The Attack of Summer Vacation

Summer vacation has been an American tradition for over 100 years now. Students look forward to it, and to an even greater extent, teachers look forward to it. I'm only talking to those of you who are teachers right now, because what I'm going to say is often criticized by those outside the field.

Teaching is a very difficult job, and a very intense one. After going from August to May (or September to June, depending on where you live), that 10-13 week break is well deserved and well taken. Yes, other people don't think it's fair that we get this vacation, but we don't listen to those people, because they just don't understand.

Then the questions start coming. Isn't it true that students don't retain a lot of what they learned the prior year during the summer? Isn't it true that students come back to school and actually have lost reading skill since the end of the prior school year? And isn't it true that parents often complain that they have trouble keeping their kids active with productive things to do during the summer, and that the rates of kids getting in trouble rise?

The answer is yes, to all, but let's analyze:

Student learning retention rates: This one seems pretty obvious. If you're not using it, you're losing it. Many students aren't actively learning during the summer vacation, and they will forget quite a bit of what they were taught. But some of this is the teachers fault. If we're teaching them through traditional methods, lecture and textbook, studies have shown that students can and will forget anywhere between 60-80% of what they were taught. As their learning becomes more engaged, they retain more. In fact, if it's things they learned out of an authentic literary experience (a book, you know, novel or chapter book) that they were actively engaged in, the retention rates can be much higher. I've seen this personally, and studies have shown a variance from anywhere between 70-95% of the material being retained, and not lost as the previous numbers showed.

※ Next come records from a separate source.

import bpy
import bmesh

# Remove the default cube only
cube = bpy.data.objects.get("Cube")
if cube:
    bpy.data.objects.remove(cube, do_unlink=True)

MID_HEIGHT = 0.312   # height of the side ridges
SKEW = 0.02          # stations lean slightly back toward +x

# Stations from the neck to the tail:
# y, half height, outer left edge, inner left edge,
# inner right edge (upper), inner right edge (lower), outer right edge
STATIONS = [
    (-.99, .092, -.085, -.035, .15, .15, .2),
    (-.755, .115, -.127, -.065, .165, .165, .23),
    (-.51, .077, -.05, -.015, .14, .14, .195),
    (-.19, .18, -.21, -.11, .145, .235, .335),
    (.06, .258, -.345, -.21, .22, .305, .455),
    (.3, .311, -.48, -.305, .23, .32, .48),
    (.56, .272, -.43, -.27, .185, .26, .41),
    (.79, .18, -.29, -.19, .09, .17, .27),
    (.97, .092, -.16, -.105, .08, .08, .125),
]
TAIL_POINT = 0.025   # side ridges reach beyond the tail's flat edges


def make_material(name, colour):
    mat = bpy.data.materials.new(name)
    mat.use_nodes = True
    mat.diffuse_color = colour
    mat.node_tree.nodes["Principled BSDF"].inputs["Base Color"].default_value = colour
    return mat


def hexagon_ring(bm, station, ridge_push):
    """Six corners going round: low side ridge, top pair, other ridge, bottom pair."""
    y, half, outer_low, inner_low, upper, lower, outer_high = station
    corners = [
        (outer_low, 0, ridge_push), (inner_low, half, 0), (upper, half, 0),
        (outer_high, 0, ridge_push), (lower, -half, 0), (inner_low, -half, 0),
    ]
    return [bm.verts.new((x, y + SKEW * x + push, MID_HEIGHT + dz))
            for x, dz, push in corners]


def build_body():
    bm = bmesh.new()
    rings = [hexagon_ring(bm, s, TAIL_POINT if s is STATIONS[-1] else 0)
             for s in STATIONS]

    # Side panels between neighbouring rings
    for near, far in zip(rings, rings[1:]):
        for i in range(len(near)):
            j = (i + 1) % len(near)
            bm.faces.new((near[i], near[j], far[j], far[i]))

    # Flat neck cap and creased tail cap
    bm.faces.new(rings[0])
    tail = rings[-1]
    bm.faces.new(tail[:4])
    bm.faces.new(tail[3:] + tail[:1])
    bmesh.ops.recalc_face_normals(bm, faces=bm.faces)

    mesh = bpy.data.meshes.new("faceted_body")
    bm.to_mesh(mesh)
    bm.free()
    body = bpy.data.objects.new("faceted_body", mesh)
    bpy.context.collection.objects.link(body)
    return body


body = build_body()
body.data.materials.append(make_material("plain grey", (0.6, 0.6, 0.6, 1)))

Reading skill being lost: I've said it to my students a million times, the only way to become a better reader is to read. It's the old 'practice makes perfect' thing, and it's very true, especially as it comes to reading skill. If a student goes the entire summer without reading a book, of course they're going to lose some skill, both fluency and comprehension. If you're in a position like I am where you know your students for next year before the end of the previous year, you can have a summer reading club to keep them going. If you don't know who your students will be, you have to count on parents to keep them reading, and we all know that this isn't going to happen in large numbers. I survey my students at the beginning of the school year, and over the last three years have found that out of 62 students, 11 responded by saying that they read consistently over the summer vacation, that's 18%. This one is obvious to me.

Parents have trouble with their kids over summer: This one isn't really something we should worry about. You mean parents actually will have to spend time with their kids? GASP! This actually becomes more of a problem as it relates to students that have apathetic or uninvolved parents, which, sadly, is too many of them. There are things you can do as a teacher, including giving your parents lists of summer camps and activities, both free and pay, that students can participate in over summer. Also, I tell students and parents that I do have a large library of books that I relocate from my classroom to my home over summer, and they're welcome to drop by and choose some. Teachers can do our part to help, but the real fact is, most of us have our own families to worry about during the summer. This one is really up to the individual parent, if they're going to let their kids run wild or give them some guidelines to follow.


Anonymous said...

Everything you said, EVERY SINGLE THING, is true. I've been a taecher for 15 years, and have always needed summer vacation badly. Let parents deal with their kids for once, I'm no babysitter!